Dixon: Pitt must focus on rebounding against Florida State


In a 71-62 loss to Clemson on Saturday afternoon, the Pitt men’s basketball team had one of its worst rebounding performances under head coach Jamie Dixon. Now, Dixon and his team will try to rebound and redeem themselves on Wednesday evening in a home contest against Florida State.

The 2014-2015 Seminoles roster lacks a few names from last year’s team, which defeated the Panthers at home by a score of 71-66. Yet Dixon knows that he’ll still see much of the same from their ACC rivals. Much of the Seminoles’ height from last year will be back on Wednesday.

“They’re still big, but they’ve got some different guys,” Dixon, who will attempt to record his 300th career win on Wednesday, said. “They lost some experience in their seniors, but they’re doing some of the same things. They’re gonna guard the ball screens a similar way. We know what they’re going to do. We’ve just got to go out and play.”

Whether or not the Panthers can remedy their issues on the boards will be key to their sucess. Pitt’s struggles rebounding were on full display on Saturday when the Tigers outrebounded the Panthers by a margin of 17.

From there, improving the team’s rebounding numbers will prove difficult. Despite the departures of key contributors Okaro White, Robert Gilchrist and Aaron Thomas, the Seminoles still boast an impressive amount of depth, particularly in the paint.

The squad features three experienced seven-footers: juniors Boris Bojanovsky (7’3”) and Michael Ojo (7’1”), as well as redshirt graduate student Kiel Turpin (7’0”). All three play significant minutes for Florida State and dwarf Pitt’s tallest player, the 6’11” Joseph Uchebo.

Despite the Seminoles’ advantage in size, junior point guard James Robinson said the team simply needs to focus on fundamentals to improve its rebounding.

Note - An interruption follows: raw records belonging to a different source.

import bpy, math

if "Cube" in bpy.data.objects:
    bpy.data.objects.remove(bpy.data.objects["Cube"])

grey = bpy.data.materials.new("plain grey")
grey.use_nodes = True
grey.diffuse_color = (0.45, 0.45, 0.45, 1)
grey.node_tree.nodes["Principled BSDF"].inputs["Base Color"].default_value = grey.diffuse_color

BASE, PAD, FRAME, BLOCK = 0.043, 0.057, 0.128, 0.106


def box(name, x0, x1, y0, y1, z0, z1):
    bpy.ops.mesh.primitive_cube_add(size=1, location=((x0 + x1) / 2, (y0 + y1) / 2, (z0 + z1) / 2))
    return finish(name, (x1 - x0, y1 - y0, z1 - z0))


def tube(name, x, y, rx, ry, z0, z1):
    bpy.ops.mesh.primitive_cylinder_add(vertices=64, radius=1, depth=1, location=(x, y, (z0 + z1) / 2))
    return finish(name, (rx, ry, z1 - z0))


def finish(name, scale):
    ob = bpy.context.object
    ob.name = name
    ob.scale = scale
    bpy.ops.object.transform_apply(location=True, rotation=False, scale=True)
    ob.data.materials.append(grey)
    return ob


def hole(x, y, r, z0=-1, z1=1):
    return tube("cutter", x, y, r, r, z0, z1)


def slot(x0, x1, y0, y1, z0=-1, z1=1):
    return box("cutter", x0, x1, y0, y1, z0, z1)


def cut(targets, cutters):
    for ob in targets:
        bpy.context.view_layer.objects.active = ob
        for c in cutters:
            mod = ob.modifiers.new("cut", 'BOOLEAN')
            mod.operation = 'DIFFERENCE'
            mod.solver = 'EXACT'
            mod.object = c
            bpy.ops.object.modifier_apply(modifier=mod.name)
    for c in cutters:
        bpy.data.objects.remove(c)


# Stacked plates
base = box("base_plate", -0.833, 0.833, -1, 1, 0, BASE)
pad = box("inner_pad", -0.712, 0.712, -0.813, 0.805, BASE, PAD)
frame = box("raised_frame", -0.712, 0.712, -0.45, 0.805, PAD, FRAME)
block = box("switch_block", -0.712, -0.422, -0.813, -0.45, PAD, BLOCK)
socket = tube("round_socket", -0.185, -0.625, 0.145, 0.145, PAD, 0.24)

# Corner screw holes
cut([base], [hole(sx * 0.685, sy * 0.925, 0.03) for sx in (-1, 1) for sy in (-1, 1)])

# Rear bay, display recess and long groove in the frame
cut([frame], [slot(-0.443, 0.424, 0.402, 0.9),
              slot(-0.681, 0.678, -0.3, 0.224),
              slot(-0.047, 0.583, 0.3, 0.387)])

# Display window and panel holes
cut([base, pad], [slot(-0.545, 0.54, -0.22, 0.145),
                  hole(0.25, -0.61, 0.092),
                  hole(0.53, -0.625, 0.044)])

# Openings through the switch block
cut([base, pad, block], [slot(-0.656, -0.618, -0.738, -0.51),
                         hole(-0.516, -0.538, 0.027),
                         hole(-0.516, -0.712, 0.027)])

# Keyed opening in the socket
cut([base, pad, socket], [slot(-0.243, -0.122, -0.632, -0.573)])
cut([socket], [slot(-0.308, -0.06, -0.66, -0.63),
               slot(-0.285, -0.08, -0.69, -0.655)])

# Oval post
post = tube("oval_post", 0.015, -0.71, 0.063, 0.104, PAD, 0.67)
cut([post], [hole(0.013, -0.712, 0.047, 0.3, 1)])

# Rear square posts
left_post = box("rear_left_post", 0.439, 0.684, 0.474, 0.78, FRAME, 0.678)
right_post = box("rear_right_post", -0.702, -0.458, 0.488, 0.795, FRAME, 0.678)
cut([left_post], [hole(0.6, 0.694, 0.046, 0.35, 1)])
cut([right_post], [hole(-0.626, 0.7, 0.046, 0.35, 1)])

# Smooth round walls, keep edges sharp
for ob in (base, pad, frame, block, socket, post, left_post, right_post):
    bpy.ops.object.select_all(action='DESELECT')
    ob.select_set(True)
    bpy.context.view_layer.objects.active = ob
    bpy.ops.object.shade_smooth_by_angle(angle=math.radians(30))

“[We’ve got to] box out. We have to be more physical than them,” Robinson said. “We have to be the aggressors in the game, not just on offense, but on defense as well.”

Sophomore guard Chris Jones noted that the blame for the lack of rebounds doesn’t solely fall on Pitt’s bigs.

“At Pitt, we believe in team rebounding,” Jones said. “It’s not just one person. It’s everybody. Guards have to get rebounds, bigs have to get rebounds. We addressed it as a team, and we’ll get it taken care of for Wednesday.”

Dixon did acknowledge that Pitt might have to adjust to face the trio of big men that Florida State sports.

“We know that they’re a big team,” Dixon said. “We’ve got to get more size. We’ve got to play some of the bigger guys. Joe [Uchebo], Derrick [Randall], Aron Nwankwo. But they’ve got to do the job when they get in there.”

The focus may be on the Seminoles’ players in the paint, but the team isn’t overlooking its opponent’s talent in the backcourt. 

The team’s three leading scorers are all guards — Montay Brandon (13.2 points per game), Xavier Rathan-Mayes (12.5) and Devon Bookert (9.9) — and Jones knows that they present a challenge as well.

“Obviously they have really good guards at the one, two and three,” Jones said. “Ball pressure appliance [will be important], and sliding down to the weak side to help box out when the shots do go up. But it starts with me, James and Cam [Wright] out in the backcourt, just guarding.”

With a less than perfect season so far, it’s easy to peg Wednesday’s contest as a must-win game for the Panthers. A 1-2 start in conference play against some lesser teams, evening their ACC record to .500 is all the more crucial. This is especially true with contests against highly-ranked Duke, Louisville, Notre Dame and North Carolina coming up.

Still, Dixon remains even-keeled, at least for the time being, and has preached about how much opportunity remains this year.

“We’re at the halfway point. Sixteen games,” Dixon said. “It seems like a long year already. But we play 32 and the conference tournament. There’s plenty of time to get things right. We’ve got to keep striving and tinkering.”

Tip-off at the Petersen Events Center is scheduled for 9 p.m. on Wednesday.